◆ Task directions
Please filter the data below down to the lines holding the string "Vector".

◆ Records drawn from a dataset
====================
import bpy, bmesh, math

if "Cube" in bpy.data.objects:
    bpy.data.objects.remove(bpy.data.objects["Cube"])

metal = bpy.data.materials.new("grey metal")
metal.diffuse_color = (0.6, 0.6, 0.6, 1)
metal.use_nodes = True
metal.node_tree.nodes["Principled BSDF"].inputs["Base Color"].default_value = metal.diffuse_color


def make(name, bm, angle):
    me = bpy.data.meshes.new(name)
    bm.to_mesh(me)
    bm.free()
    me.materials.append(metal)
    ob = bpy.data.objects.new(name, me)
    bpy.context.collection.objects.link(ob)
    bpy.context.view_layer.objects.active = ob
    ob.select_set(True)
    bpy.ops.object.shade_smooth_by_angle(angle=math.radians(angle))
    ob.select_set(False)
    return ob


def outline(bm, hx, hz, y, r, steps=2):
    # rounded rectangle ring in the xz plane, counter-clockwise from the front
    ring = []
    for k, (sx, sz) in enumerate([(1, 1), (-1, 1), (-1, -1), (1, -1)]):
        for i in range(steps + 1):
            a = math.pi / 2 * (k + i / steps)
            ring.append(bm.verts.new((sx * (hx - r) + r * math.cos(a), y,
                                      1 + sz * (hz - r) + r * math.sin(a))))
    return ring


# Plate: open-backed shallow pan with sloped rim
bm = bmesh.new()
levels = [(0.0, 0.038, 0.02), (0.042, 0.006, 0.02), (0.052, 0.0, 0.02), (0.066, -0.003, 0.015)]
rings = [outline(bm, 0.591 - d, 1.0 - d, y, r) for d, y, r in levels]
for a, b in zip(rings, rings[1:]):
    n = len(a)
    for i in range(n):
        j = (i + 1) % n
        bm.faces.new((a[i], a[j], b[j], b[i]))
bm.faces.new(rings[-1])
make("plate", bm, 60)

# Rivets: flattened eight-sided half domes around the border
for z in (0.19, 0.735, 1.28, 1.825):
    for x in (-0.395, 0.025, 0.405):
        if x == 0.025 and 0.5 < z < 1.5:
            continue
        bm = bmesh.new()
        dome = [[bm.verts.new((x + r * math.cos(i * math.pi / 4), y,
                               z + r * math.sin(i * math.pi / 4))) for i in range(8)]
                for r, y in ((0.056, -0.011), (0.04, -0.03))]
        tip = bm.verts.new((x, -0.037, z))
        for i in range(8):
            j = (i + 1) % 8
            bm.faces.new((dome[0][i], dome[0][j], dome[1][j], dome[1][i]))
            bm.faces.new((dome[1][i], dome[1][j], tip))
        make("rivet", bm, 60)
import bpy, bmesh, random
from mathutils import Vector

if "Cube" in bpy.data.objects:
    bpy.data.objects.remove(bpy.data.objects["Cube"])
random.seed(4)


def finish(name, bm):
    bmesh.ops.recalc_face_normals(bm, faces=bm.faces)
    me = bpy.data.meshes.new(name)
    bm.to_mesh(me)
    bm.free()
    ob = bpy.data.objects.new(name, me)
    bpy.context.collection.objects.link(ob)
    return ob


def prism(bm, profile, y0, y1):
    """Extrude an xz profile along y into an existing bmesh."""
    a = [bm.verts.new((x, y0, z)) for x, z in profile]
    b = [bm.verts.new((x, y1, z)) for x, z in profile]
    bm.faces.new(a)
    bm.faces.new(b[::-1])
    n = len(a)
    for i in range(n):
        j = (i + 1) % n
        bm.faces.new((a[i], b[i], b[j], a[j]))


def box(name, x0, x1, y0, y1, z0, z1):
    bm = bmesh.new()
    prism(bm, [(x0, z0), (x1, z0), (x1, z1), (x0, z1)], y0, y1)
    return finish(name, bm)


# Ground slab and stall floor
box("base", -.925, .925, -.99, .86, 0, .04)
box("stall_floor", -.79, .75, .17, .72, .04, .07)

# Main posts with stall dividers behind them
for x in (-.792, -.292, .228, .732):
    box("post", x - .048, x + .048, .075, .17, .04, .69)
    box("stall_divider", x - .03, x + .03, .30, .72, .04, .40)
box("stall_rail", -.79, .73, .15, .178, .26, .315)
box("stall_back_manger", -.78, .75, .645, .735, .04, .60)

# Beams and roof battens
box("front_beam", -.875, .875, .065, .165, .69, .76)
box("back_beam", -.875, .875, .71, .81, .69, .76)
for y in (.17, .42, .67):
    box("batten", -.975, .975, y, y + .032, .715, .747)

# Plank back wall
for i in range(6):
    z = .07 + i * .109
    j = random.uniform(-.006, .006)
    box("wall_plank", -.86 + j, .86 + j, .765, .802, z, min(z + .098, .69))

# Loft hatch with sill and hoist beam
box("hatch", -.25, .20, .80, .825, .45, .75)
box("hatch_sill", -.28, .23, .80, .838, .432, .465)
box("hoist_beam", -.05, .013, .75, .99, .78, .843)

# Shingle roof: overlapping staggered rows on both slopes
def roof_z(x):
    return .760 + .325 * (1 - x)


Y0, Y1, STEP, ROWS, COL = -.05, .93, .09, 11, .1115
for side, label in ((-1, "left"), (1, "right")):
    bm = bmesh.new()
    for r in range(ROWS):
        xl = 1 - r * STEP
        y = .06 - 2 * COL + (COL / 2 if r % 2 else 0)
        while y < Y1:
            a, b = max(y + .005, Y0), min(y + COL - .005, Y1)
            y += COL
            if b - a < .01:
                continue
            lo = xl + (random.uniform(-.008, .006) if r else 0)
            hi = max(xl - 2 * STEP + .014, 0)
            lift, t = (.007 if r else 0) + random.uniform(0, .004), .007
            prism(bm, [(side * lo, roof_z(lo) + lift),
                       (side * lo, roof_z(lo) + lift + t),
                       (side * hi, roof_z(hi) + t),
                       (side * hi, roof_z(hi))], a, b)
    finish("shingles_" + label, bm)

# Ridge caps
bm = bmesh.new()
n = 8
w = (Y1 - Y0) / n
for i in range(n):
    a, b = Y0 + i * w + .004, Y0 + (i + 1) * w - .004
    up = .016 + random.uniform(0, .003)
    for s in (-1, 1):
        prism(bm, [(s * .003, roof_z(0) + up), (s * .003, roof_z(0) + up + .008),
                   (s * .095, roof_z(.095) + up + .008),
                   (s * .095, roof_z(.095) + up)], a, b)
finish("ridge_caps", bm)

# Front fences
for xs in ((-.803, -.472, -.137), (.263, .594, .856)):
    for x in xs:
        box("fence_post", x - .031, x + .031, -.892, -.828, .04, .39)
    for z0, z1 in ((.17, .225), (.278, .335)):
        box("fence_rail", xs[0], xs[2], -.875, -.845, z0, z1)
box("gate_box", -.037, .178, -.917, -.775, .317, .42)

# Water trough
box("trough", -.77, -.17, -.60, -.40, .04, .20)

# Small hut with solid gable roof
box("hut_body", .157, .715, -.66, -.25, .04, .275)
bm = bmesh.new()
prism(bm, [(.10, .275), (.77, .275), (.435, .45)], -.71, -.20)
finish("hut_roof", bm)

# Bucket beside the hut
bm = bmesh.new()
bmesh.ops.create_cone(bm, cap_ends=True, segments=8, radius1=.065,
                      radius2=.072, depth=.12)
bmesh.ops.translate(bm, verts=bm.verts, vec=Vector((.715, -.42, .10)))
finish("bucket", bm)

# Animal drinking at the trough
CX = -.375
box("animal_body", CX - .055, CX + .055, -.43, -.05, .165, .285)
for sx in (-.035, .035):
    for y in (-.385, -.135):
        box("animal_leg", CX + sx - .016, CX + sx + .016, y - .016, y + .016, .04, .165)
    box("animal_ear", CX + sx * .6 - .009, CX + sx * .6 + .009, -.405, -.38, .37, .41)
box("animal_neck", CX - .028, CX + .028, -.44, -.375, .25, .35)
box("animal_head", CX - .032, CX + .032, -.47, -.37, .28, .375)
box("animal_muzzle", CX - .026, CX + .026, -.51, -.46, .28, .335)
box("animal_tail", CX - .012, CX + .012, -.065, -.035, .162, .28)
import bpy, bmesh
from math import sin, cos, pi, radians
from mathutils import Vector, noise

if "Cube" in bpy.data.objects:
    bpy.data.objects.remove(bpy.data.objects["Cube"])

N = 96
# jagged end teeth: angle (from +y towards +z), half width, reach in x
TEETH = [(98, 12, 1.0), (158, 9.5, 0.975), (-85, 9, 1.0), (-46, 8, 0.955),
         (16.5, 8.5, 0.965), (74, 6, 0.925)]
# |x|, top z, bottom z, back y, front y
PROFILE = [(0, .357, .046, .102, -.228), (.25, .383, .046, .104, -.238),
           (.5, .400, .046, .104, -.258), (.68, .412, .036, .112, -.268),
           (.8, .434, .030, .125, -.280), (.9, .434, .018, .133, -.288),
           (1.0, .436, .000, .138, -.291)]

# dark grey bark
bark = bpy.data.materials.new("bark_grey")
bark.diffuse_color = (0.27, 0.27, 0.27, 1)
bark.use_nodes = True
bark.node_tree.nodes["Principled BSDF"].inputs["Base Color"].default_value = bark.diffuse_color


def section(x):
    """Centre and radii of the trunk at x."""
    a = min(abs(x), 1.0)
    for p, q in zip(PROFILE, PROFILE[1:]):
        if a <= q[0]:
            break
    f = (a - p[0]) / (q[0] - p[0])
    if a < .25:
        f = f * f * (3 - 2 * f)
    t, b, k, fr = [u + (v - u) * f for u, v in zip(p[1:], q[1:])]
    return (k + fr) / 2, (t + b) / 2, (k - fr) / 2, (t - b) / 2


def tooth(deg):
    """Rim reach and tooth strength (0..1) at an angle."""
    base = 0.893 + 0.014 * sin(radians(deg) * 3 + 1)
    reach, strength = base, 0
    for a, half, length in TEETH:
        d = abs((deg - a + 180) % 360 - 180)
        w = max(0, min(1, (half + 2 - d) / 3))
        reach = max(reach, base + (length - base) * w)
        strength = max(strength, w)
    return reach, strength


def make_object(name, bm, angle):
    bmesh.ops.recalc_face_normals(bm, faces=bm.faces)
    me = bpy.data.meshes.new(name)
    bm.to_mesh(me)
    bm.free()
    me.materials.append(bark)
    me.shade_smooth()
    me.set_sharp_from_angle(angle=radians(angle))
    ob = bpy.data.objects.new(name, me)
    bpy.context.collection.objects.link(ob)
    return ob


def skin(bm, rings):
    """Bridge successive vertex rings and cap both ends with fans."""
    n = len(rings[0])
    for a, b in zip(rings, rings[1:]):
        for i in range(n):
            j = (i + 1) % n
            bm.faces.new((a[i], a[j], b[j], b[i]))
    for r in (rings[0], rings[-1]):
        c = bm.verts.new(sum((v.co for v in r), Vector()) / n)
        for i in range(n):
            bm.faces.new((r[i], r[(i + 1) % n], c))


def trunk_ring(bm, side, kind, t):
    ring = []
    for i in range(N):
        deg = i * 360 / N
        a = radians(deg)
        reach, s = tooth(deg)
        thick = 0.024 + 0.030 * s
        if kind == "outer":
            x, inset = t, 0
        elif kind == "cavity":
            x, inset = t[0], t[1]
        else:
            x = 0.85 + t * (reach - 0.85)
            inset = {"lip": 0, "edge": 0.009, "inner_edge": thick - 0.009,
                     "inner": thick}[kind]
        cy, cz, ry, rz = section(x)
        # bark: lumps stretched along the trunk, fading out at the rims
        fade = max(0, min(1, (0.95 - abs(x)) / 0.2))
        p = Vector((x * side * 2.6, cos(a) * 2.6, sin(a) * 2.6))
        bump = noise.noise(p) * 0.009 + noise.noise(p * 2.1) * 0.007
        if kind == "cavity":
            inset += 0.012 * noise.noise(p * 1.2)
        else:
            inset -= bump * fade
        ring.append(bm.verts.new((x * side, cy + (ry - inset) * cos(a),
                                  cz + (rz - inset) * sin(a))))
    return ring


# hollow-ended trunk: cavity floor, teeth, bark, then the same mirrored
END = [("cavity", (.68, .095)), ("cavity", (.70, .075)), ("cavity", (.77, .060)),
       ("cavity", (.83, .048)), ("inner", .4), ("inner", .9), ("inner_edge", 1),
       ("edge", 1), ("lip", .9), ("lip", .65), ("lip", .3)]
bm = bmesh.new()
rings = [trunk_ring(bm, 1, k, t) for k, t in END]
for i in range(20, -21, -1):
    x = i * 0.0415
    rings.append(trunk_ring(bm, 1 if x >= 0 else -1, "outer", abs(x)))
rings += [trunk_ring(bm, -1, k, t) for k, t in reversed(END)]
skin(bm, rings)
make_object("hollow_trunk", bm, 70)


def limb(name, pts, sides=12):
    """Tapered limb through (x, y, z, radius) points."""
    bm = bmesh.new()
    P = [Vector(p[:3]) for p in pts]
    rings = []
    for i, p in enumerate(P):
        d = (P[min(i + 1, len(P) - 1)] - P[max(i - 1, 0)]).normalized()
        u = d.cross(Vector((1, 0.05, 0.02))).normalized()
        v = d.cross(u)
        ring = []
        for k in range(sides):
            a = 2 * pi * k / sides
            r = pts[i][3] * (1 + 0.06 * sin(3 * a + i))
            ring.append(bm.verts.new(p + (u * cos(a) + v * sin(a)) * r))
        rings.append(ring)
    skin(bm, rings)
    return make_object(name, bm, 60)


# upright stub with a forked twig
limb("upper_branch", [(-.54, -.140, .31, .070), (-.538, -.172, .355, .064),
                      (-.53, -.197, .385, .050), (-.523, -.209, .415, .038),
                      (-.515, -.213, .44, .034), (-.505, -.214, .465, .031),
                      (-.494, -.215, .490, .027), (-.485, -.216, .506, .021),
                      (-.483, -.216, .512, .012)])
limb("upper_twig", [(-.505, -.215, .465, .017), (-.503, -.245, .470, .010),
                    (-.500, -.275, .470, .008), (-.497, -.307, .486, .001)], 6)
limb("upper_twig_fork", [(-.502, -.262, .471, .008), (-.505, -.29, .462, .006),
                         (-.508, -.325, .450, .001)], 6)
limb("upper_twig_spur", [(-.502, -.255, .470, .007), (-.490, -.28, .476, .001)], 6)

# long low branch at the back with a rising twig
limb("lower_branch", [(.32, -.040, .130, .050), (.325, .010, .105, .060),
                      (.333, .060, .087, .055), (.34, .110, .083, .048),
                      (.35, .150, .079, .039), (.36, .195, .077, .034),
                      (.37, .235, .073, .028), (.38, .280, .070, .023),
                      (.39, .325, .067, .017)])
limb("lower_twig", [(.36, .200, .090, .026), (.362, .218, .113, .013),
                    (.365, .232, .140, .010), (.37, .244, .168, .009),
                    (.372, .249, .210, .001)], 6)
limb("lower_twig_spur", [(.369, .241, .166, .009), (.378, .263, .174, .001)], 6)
====================
◆ Written solution
from mathutils import Vector
bmesh.ops.translate(bm, verts=bm.verts, vec=Vector((.715, -.42, .10)))
from mathutils import Vector, noise
        c = bm.verts.new(sum((v.co for v in r), Vector()) / n)
        p = Vector((x * side * 2.6, cos(a) * 2.6, sin(a) * 2.6))
    P = [Vector(p[:3]) for p in pts]
        u = d.cross(Vector((1, 0.05, 0.02))).normalized()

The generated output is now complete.